*** Opening Input records ***

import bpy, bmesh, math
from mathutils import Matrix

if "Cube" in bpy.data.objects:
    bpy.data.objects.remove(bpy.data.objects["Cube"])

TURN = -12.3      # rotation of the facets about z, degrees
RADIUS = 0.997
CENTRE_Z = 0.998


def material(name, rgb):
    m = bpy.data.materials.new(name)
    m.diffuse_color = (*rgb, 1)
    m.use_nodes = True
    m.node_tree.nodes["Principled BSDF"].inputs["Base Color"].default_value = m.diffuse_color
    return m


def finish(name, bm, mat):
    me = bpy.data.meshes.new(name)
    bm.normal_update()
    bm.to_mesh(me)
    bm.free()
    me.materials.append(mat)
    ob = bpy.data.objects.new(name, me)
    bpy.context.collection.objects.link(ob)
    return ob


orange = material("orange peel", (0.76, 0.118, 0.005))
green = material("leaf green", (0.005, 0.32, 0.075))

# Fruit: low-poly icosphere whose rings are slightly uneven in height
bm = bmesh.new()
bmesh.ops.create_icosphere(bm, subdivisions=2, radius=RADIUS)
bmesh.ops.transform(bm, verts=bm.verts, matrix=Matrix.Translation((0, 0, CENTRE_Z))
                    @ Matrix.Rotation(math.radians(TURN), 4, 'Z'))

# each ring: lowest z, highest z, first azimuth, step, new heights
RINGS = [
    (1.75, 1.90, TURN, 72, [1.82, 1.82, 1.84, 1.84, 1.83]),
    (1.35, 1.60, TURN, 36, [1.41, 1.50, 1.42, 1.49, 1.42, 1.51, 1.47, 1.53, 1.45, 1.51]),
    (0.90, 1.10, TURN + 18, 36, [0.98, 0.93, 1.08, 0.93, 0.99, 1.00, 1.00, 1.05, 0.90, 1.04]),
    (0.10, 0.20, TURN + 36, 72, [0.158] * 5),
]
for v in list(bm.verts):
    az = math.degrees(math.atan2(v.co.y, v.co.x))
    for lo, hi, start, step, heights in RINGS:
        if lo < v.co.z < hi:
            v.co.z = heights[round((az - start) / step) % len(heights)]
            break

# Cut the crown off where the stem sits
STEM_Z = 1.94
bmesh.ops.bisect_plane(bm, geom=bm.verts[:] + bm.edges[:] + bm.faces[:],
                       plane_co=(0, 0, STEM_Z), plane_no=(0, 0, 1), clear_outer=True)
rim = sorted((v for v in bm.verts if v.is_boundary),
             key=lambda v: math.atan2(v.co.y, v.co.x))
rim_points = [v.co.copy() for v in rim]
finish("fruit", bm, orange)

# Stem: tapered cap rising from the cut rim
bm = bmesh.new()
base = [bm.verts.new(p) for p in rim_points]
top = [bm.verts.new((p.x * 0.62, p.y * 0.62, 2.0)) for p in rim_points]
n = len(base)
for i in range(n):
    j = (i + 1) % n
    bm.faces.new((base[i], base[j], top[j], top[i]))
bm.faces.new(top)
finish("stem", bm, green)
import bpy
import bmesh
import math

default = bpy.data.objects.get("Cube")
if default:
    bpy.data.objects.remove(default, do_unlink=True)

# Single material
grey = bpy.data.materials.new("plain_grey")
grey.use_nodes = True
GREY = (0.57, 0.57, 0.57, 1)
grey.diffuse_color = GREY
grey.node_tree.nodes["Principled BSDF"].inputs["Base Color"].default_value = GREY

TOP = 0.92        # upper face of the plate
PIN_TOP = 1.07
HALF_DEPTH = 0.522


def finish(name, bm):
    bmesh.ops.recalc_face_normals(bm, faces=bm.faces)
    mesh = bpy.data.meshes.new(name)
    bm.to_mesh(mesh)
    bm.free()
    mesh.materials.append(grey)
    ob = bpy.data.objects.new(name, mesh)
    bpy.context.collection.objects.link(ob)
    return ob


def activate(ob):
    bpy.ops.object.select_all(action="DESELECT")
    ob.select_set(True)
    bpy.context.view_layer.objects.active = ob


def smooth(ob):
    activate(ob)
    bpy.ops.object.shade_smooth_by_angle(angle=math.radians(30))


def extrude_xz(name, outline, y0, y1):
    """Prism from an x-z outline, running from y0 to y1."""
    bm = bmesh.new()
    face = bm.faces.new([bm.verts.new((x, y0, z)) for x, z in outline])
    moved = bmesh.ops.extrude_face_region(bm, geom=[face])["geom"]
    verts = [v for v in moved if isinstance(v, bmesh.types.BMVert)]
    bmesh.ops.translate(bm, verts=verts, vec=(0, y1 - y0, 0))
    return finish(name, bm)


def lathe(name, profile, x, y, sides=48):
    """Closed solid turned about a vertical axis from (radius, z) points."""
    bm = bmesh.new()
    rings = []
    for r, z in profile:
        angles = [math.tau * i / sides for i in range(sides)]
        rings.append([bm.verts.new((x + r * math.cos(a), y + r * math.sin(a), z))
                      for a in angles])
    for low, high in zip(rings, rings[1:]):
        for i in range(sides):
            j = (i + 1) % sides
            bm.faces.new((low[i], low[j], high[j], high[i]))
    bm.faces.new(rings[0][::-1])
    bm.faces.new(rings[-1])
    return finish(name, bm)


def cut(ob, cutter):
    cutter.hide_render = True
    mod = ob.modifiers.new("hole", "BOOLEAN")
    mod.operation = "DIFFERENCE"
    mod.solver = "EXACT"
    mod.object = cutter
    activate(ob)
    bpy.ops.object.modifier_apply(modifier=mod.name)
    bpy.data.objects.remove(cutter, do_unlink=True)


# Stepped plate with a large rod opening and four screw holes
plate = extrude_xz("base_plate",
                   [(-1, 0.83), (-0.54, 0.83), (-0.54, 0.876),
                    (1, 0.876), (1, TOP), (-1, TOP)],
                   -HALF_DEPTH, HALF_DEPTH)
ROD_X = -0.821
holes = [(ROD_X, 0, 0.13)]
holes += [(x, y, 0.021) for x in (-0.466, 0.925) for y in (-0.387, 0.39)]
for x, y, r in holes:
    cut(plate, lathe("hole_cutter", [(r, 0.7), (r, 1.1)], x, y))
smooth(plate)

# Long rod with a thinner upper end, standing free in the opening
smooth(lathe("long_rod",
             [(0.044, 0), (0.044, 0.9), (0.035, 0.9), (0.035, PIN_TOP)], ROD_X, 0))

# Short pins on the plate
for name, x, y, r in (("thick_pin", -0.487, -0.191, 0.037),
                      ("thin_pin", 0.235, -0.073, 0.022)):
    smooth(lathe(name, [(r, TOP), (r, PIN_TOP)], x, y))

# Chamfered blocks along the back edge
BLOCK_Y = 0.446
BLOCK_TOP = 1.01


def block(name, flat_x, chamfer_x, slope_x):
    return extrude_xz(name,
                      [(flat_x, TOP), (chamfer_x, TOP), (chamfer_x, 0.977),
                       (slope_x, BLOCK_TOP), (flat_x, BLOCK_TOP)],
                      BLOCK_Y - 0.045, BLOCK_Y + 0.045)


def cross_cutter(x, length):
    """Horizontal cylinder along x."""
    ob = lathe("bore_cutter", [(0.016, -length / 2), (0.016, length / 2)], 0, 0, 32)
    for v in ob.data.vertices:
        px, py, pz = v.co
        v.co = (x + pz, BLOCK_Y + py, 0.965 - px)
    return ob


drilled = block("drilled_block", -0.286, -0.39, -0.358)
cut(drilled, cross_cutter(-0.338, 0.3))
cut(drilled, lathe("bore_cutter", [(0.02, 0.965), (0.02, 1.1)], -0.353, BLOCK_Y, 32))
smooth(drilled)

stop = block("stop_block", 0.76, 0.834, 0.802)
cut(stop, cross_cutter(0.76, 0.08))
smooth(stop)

*** Closing Input records ***

| Exercise |
Would you write out the data exactly as it reads?

| Worked solution |
import bpy, bmesh, math
from mathutils import Matrix

if "Cube" in bpy.data.objects:
    bpy.data.objects.remove(bpy.data.objects["Cube"])

TURN = -12.3      # rotation of the facets about z, degrees
RADIUS = 0.997
CENTRE_Z = 0.998


def material(name, rgb):
    m = bpy.data.materials.new(name)
    m.diffuse_color = (*rgb, 1)
    m.use_nodes = True
    m.node_tree.nodes["Principled BSDF"].inputs["Base Color"].default_value = m.diffuse_color
    return m


def finish(name, bm, mat):
    me = bpy.data.meshes.new(name)
    bm.normal_update()
    bm.to_mesh(me)
    bm.free()
    me.materials.append(mat)
    ob = bpy.data.objects.new(name, me)
    bpy.context.collection.objects.link(ob)
    return ob


orange = material("orange peel", (0.76, 0.118, 0.005))
green = material("leaf green", (0.005, 0.32, 0.075))

# Fruit: low-poly icosphere whose rings are slightly uneven in height
bm = bmesh.new()
bmesh.ops.create_icosphere(bm, subdivisions=2, radius=RADIUS)
bmesh.ops.transform(bm, verts=bm.verts, matrix=Matrix.Translation((0, 0, CENTRE_Z))
                    @ Matrix.Rotation(math.radians(TURN), 4, 'Z'))

# each ring: lowest z, highest z, first azimuth, step, new heights
RINGS = [
    (1.75, 1.90, TURN, 72, [1.82, 1.82, 1.84, 1.84, 1.83]),
    (1.35, 1.60, TURN, 36, [1.41, 1.50, 1.42, 1.49, 1.42, 1.51, 1.47, 1.53, 1.45, 1.51]),
    (0.90, 1.10, TURN + 18, 36, [0.98, 0.93, 1.08, 0.93, 0.99, 1.00, 1.00, 1.05, 0.90, 1.04]),
    (0.10, 0.20, TURN + 36, 72, [0.158] * 5),
]
for v in list(bm.verts):
    az = math.degrees(math.atan2(v.co.y, v.co.x))
    for lo, hi, start, step, heights in RINGS:
        if lo < v.co.z < hi:
            v.co.z = heights[round((az - start) / step) % len(heights)]
            break

# Cut the crown off where the stem sits
STEM_Z = 1.94
bmesh.ops.bisect_plane(bm, geom=bm.verts[:] + bm.edges[:] + bm.faces[:],
                       plane_co=(0, 0, STEM_Z), plane_no=(0, 0, 1), clear_outer=True)
rim = sorted((v for v in bm.verts if v.is_boundary),
             key=lambda v: math.atan2(v.co.y, v.co.x))
rim_points = [v.co.copy() for v in rim]
finish("fruit", bm, orange)

# Stem: tapered cap rising from the cut rim
bm = bmesh.new()
base = [bm.verts.new(p) for p in rim_points]
top = [bm.verts.new((p.x * 0.62, p.y * 0.62, 2.0)) for p in rim_points]
n = len(base)
for i in range(n):
    j = (i + 1) % n
    bm.faces.new((base[i], base[j], top[j], top[i]))
bm.faces.new(top)
finish("stem", bm, green)
import bpy
import bmesh
import math

default = bpy.data.objects.get("Cube")
if default:
    bpy.data.objects.remove(default, do_unlink=True)

# Single material
grey = bpy.data.materials.new("plain_grey")
grey.use_nodes = True
GREY = (0.57, 0.57, 0.57, 1)
grey.diffuse_color = GREY
grey.node_tree.nodes["Principled BSDF"].inputs["Base Color"].default_value = GREY

TOP = 0.92        # upper face of the plate
PIN_TOP = 1.07
HALF_DEPTH = 0.522


def finish(name, bm):
    bmesh.ops.recalc_face_normals(bm, faces=bm.faces)
    mesh = bpy.data.meshes.new(name)
    bm.to_mesh(mesh)
    bm.free()
    mesh.materials.append(grey)
    ob = bpy.data.objects.new(name, mesh)
    bpy.context.collection.objects.link(ob)
    return ob


def activate(ob):
    bpy.ops.object.select_all(action="DESELECT")
    ob.select_set(True)
    bpy.context.view_layer.objects.active = ob


def smooth(ob):
    activate(ob)
    bpy.ops.object.shade_smooth_by_angle(angle=math.radians(30))


def extrude_xz(name, outline, y0, y1):
    """Prism from an x-z outline, running from y0 to y1."""
    bm = bmesh.new()
    face = bm.faces.new([bm.verts.new((x, y0, z)) for x, z in outline])
    moved = bmesh.ops.extrude_face_region(bm, geom=[face])["geom"]
    verts = [v for v in moved if isinstance(v, bmesh.types.BMVert)]
    bmesh.ops.translate(bm, verts=verts, vec=(0, y1 - y0, 0))
    return finish(name, bm)


def lathe(name, profile, x, y, sides=48):
    """Closed solid turned about a vertical axis from (radius, z) points."""
    bm = bmesh.new()
    rings = []
    for r, z in profile:
        angles = [math.tau * i / sides for i in range(sides)]
        rings.append([bm.verts.new((x + r * math.cos(a), y + r * math.sin(a), z))
                      for a in angles])
    for low, high in zip(rings, rings[1:]):
        for i in range(sides):
            j = (i + 1) % sides
            bm.faces.new((low[i], low[j], high[j], high[i]))
    bm.faces.new(rings[0][::-1])
    bm.faces.new(rings[-1])
    return finish(name, bm)


def cut(ob, cutter):
    cutter.hide_render = True
    mod = ob.modifiers.new("hole", "BOOLEAN")
    mod.operation = "DIFFERENCE"
    mod.solver = "EXACT"
    mod.object = cutter
    activate(ob)
    bpy.ops.object.modifier_apply(modifier=mod.name)
    bpy.data.objects.remove(cutter, do_unlink=True)


# Stepped plate with a large rod opening and four screw holes
plate = extrude_xz("base_plate",
                   [(-1, 0.83), (-0.54, 0.83), (-0.54, 0.876),
                    (1, 0.876), (1, TOP), (-1, TOP)],
                   -HALF_DEPTH, HALF_DEPTH)
ROD_X = -0.821
holes = [(ROD_X, 0, 0.13)]
holes += [(x, y, 0.021) for x in (-0.466, 0.925) for y in (-0.387, 0.39)]
for x, y, r in holes:
    cut(plate, lathe("hole_cutter", [(r, 0.7), (r, 1.1)], x, y))
smooth(plate)

# Long rod with a thinner upper end, standing free in the opening
smooth(lathe("long_rod",
             [(0.044, 0), (0.044, 0.9), (0.035, 0.9), (0.035, PIN_TOP)], ROD_X, 0))

# Short pins on the plate
for name, x, y, r in (("thick_pin", -0.487, -0.191, 0.037),
                      ("thin_pin", 0.235, -0.073, 0.022)):
    smooth(lathe(name, [(r, TOP), (r, PIN_TOP)], x, y))

# Chamfered blocks along the back edge
BLOCK_Y = 0.446
BLOCK_TOP = 1.01


def block(name, flat_x, chamfer_x, slope_x):
    return extrude_xz(name,
                      [(flat_x, TOP), (chamfer_x, TOP), (chamfer_x, 0.977),
                       (slope_x, BLOCK_TOP), (flat_x, BLOCK_TOP)],
                      BLOCK_Y - 0.045, BLOCK_Y + 0.045)


def cross_cutter(x, length):
    """Horizontal cylinder along x."""
    ob = lathe("bore_cutter", [(0.016, -length / 2), (0.016, length / 2)], 0, 0, 32)
    for v in ob.data.vertices:
        px, py, pz = v.co
        v.co = (x + pz, BLOCK_Y + py, 0.965 - px)
    return ob


drilled = block("drilled_block", -0.286, -0.39, -0.358)
cut(drilled, cross_cutter(-0.338, 0.3))
cut(drilled, lathe("bore_cutter", [(0.02, 0.965), (0.02, 1.1)], -0.353, BLOCK_Y, 32))
smooth(drilled)

stop = block("stop_block", 0.76, 0.834, 0.802)
cut(stop, cross_cutter(0.76, 0.08))
smooth(stop)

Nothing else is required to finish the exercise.